Most intriguing of all was that many with little inclination to garden suddenly felt the urge. I took notice when my grown children suddenly had their thumbs turning increasingly darker shades of green. Yes, they helped their mother in and around the garden when they were young. They listened with eyes glazed over as I explained why I did this or that but really never showed any true passion for all those garden joys we might relish. Past a certain age of wonder and glee, the green in their small thumbs faded and they started poking at cell phones and computer keyboards, etc.
They are back. Those newly green thumbs are behind a multitude of questions, yards of soil, seeds aplenty and harvests protected like new babies from any danger. It's a miracle of sorts. And for me, such fun to share what I have learned with very little drama except a knowing smile or two.

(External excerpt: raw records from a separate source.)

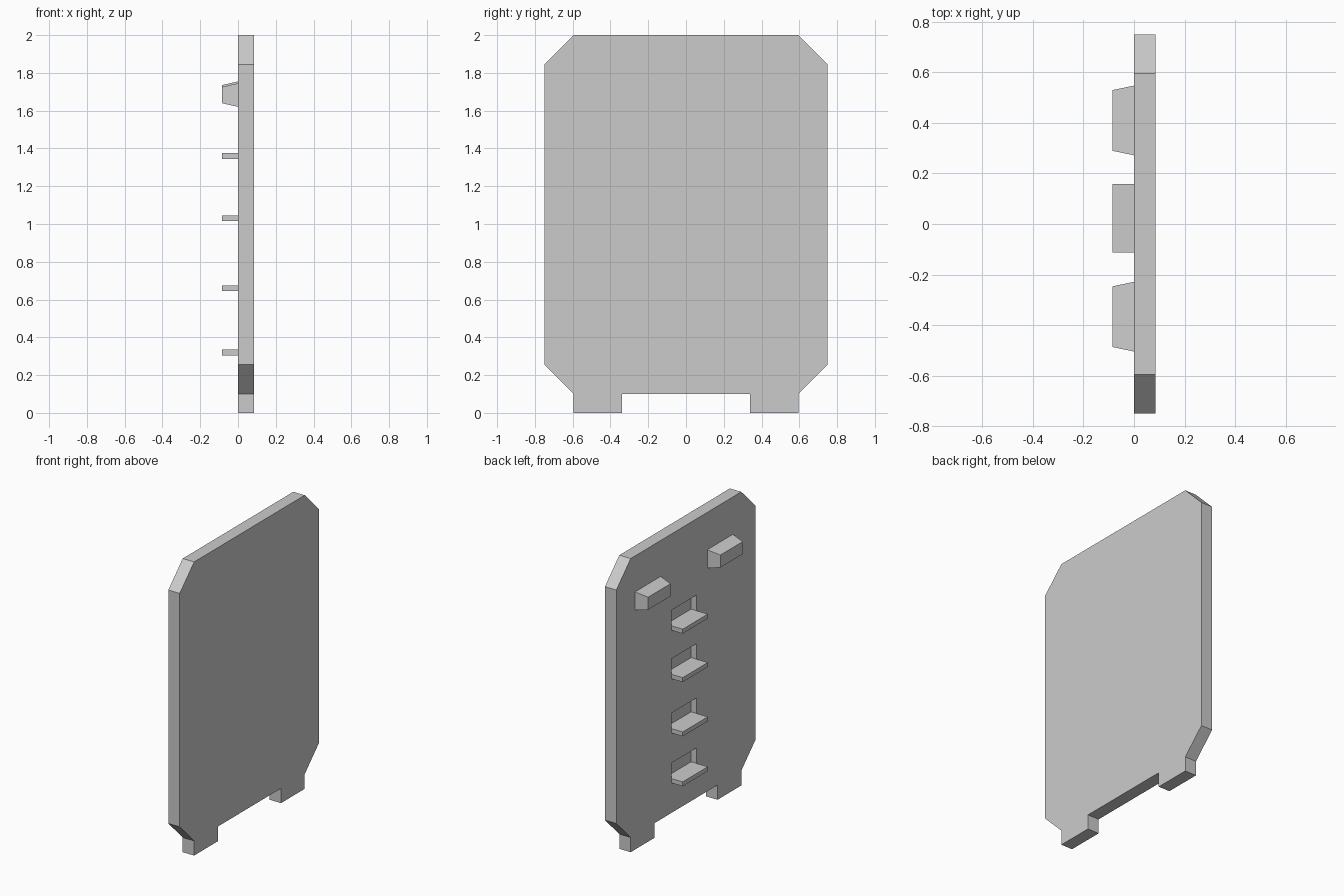
import bpy, bmesh

cube = bpy.data.objects.get("Cube")
if cube:
    bpy.data.objects.remove(cube, do_unlink=True)

grey = bpy.data.materials.new("plain_grey")
grey.use_nodes = True
grey.diffuse_color = (0.6, 0.6, 0.6, 1)
grey.node_tree.nodes["Principled BSDF"].inputs["Base Color"].default_value = (0.6, 0.6, 0.6, 1)


def loft(name, x0, outline0, x1, outline1):
    """Solid between two matching (y, z) outlines at x0 and x1."""
    bm = bmesh.new()
    a = [bm.verts.new((x0, y, z)) for y, z in outline0]
    b = [bm.verts.new((x1, y, z)) for y, z in outline1]
    bm.faces.new(a)
    bm.faces.new(b)
    for i in range(len(a)):
        j = (i + 1) % len(a)
        bm.faces.new((a[i], a[j], b[j], b[i]))
    bmesh.ops.recalc_face_normals(bm, faces=bm.faces)
    mesh = bpy.data.meshes.new(name)
    bm.to_mesh(mesh)
    bm.free()
    mesh.materials.append(grey)
    obj = bpy.data.objects.new(name, mesh)
    bpy.context.collection.objects.link(obj)
    return obj


def rect(y0, y1, z0, z1):
    return [(y0, z0), (y1, z0), (y1, z1), (y0, z1)]


FACE, EDGE, DEPTH = 0.0, 0.086, 0.04

# Panel with chamfered corners and two feet, mirrored half outline
half = [(0.34, 0.1), (0.34, 0), (0.595, 0), (0.595, 0.1),
        (0.75, 0.255), (0.75, 1.845), (0.595, 2)]
outline = half + [(-y, z) for y, z in reversed(half)]
panel = loft("panel", FACE, outline, EDGE, outline)

# Shelves, each with a shallow recess above it
for i, z in enumerate((0.305, 0.645, 1.015, 1.345), 1):
    top = z + 0.03
    slot = rect(-0.112, 0.158, top, top + 0.105)
    cutter = loft(f"recess_cutter_{i}", FACE - 0.05, slot, DEPTH, slot)
    cutter.hide_render = True
    cutter.hide_set(True)
    cut = panel.modifiers.new(f"recess_{i}", 'BOOLEAN')
    cut.operation = 'DIFFERENCE'
    cut.solver = 'EXACT'
    cut.object = cutter
    shelf = rect(-0.112, 0.158, z, top)
    loft(f"shelf_{i}", -EDGE, shelf, FACE, shelf)

# Bake the recesses into the panel and drop the cutters
bpy.context.view_layer.update()
baked = bpy.data.meshes.new_from_object(panel.evaluated_get(bpy.context.evaluated_depsgraph_get()))
panel.modifiers.clear()
panel.data = baked
for obj in [o for o in bpy.data.objects if o.name.startswith("recess_cutter")]:
    bpy.data.objects.remove(obj, do_unlink=True)

# Two tapered blocks near the top
for name, y, z in (("front_block", -0.367, 1.62), ("rear_block", 0.41, 1.63)):
    loft(name, -EDGE, rect(y - 0.12, y + 0.12, z + 0.02, z + 0.105),
         FACE, rect(y - 0.138, y + 0.138, z, z + 0.125))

So I use this time to encourage you to help those budding gardeners everywhere! I started with mapping out resources, especially the computer type stuff. It comes more natural to them. Organic, sustainable, healthy and humble gardening is my sermon, always. Tidbits of information with a story based in experience (especially if they are in the story – from their youth, of course), or an encouragement for a better outcome (really a challenge to do better than their mom), motivates. But ultimately, I love my books and share those with them to help them get the feel for things. Why reinvent the wheel? See what has gone before and adapt. Books add so much alongside an experienced gardener or two and digging into that lovely loam.
Here are a few books to consider sharing with those beginning gardeners among so many more:
SUNSET WESTERN GARDEN BOOK regularly updated, it is a gem for quick information.
THE SELF SUFFICIENT GARDENER by John Seymour. A lovely old book with amazing illustrations and a wealth of basic information. A prized possession.
Rodale Publishing: Books available on all subjects. Start with these.
THE NEW SEED STARTERS HANDBOOK by Nancy Bubel with Jean Nick
THE RODALE BOOK OF COMPOSTING edited by Grace Gershuny and Deborah L. Martin
RODALE'S ULTIMATE ENCYCLOPEDIA OF ORGANIC GARDENING
Edited by Fern Marshall Bradley, Barbara W. Ellis, Ellen Phillips with Deborah L. Martin
From there a multitude of books, old and new can be found on any subject. Check your book shelves. The newest trend has been to make it very local and focal. So if you are gardening in the Pacific Northwest or Arizona, there are books to help you out. If you have a special interest in herbs, fruits, berries, or earthworms, etc., lots to find. If the interest is only in flowers or beautiful landscapes, there is lots to find as well. Most likely, you and they will want it all. There is plenty to see, do and share. One more suggestion: Don't forget the cook books!